Russia plays a very important role with respect to integration processes on the Eurasian landmass in the context of the Greater Eurasian Partnership. We seek integration in the wider region of the Indo-Pacific.
SS: How do these projects contribute to bridging the gap, if any, between Russia’s Eurasian project and India’s Indo-Pacific vision?
VV: We have engaged actively with Russia on our concept of the Indo-Pacific. During his visit to Moscow, External Affairs Minister Dr. Jaishankar spoke at-length at the Valdai Club. Russia plays a very important role with respect to integration processes on the Eurasian landmass in the context of the Greater Eurasian Partnership. We seek integration in the wider region of the Indo-Pacific. As Dr. Jaishankar highlighted, just as India is a strong power in the Indian Ocean with serious interests in the Pacific Ocean, Russia is a strong Pacific power with interests in the Indian Ocean. At the EEF plenary, the Prime Minister highlighted Vladivostok as being the Sangam of Eurasia and the Pacific, opening opportunities for the Arctic and the Northern Sea Route.
If you add the Chennai-Vladivostok route to the overall picture, a natural continuum between Indo-Pacific, the Northern Sea Route and the Eurasian landmass will emerge. Prime Minister’s visit to Vladivostok symbolised India’s determination to be engaged along all points of this geopolitical arch, from Chennai to Yamal, possibly the most significant engagement of this century.
SS: Prior to the summit, there were reports that India and Russia could sign LEMOA type agreement for use of each other’s logistics.
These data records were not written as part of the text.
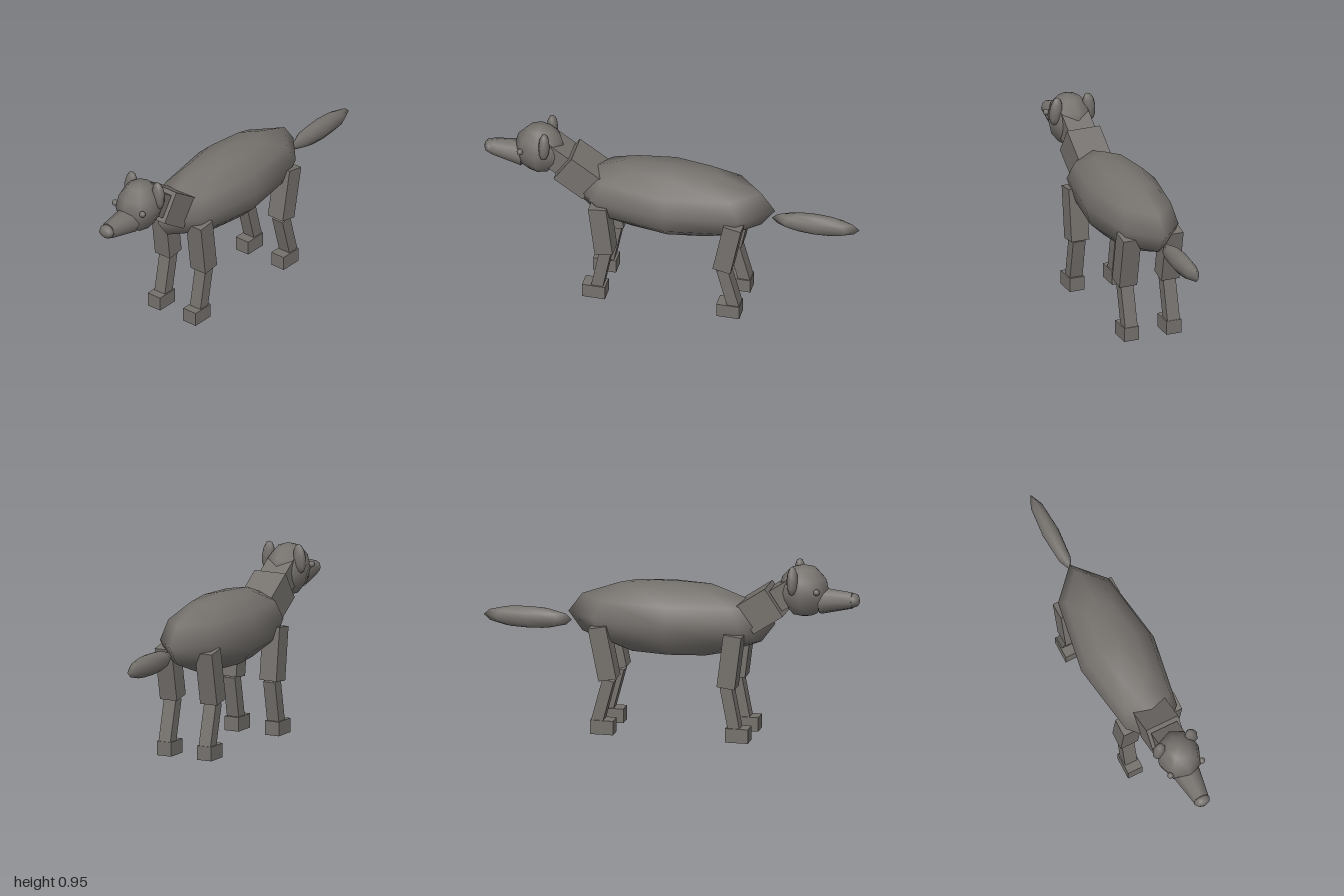
import * as THREE from 'three';

export function createModel() {
  const group = new THREE.Group();
  const fur = new THREE.MeshStandardMaterial({ color: 0x75716d });
  fur.name = 'greyFur';

  const add = (name, geometry, x, y, z, tiltX = 0, tiltZ = 0) => {
    const mesh = new THREE.Mesh(geometry, fur);
    mesh.name = name;
    mesh.position.set(x, y, z);
    mesh.rotation.set(tiltX, 0, tiltZ);
    group.add(mesh);
    return mesh;
  };
  // Coarse ellipsoid with smooth normals
  const blob = (rx, ry, rz) => new THREE.SphereGeometry(1, 8, 6).scale(rx, ry, rz);
  const box = (w, h, d) => new THREE.BoxGeometry(w, h, d);

  // Trunk and tail
  add('body', blob(0.21, 0.2, 0.55), 0, 0.61, 0);
  add('tail', blob(0.045, 0.058, 0.234), 0, 0.563, -0.766);

  // Neck: two boxes leaning forward
  add('lowerNeck', box(0.184, 0.186, 0.172), 0, 0.695, 0.484, 0.98);
  add('upperNeck', box(0.15, 0.12, 0.125), 0, 0.785, 0.617, 0.98);

  // Head, tapered snout and nose
  add('head', blob(0.115, 0.14, 0.134), 0, 0.8, 0.703);
  const snout = new THREE.CylinderGeometry(0.043, 0.072, 0.17, 8);
  add('snout', snout, 0, 0.756, 0.875, Math.PI / 2 - 0.06);
  add('nose', blob(0.045, 0.036, 0.032), 0, 0.762, 0.968);

  for (const side of [1, -1]) {
    const label = side > 0 ? 'left' : 'right';
    // Ears and eyes
    add(label + 'Ear', blob(0.036, 0.077, 0.03), side * 0.093, 0.871, 0.66, 0, side * 0.13);
    add(label + 'Eye', blob(0.017, 0.017, 0.017), side * 0.092, 0.817, 0.789);

    // Legs: thigh, shin and foot
    const x = side * 0.119;
    add(label + 'FrontThigh', box(0.1, 0.284, 0.096), x, 0.433, 0.341, 0.125);
    add(label + 'FrontShin', box(0.07, 0.235, 0.062), x, 0.178, 0.342, -0.19);
    add(label + 'FrontFoot', box(0.083, 0.075, 0.122), x, 0.0375, 0.379);
    add(label + 'RearThigh', box(0.1, 0.284, 0.096), x, 0.436, -0.333, -0.2);
    add(label + 'RearShin', box(0.07, 0.235, 0.062), x, 0.178, -0.335, 0.26);
    add(label + 'RearFoot', box(0.083, 0.075, 0.122), x, 0.0375, -0.337);
  }

  return group;
}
But this has not occurred. Is this a sign of some divergence?
VV: Defence ministries of both countries have been discussing a Reciprocal Logistics Agreement, on which considerable progress has been made. We can expect this agreement to be concluded in the near future. It is only a matter of time. This year, the second Tri Service Exercise will be held in India. The IGA on the manufacture of spare parts will be a major boost for the Make in India initiative.
Russia has a policy on Jammu & Kashmir. It views J&K as an integral part of India. It has viewed the abrogation of Article 370 as an integral matter of India — consistent with its constitutional framework.
SS: Have the two leaders been able to bridge the perceived gap in their understandings on Afghanistan?
VV: India and Russia have a long history of consultations on Afghanistan. Both have vital stake for peace and stability of the country. Afghanistan figured in discussions during the visits of the NSA and External Affairs Minister to Moscow, as well as the visit of the Prime Minister to Vladivostok. As in the past, India and Russia are determined to see that their interests are protected with respect to emerging developments in Afghanistan.
SS: Were there discussions on Kashmir and non-state/state sponsored terror?
VV: Russia has a policy on Jammu & Kashmir. It views J&K as an integral part of India. It has viewed the abrogation of Article 370 as an integral matter of India — consistent with its constitutional framework. Russia supports normalisation of relations between India and Pakistan through bilateral dialogue based on the Shimla Agreement and Lahore Declaration. From the visit of EAM to Moscow and the Prime Minister’s visit to Vladivostok, we can say that Russia is beside India on the Kashmir issue.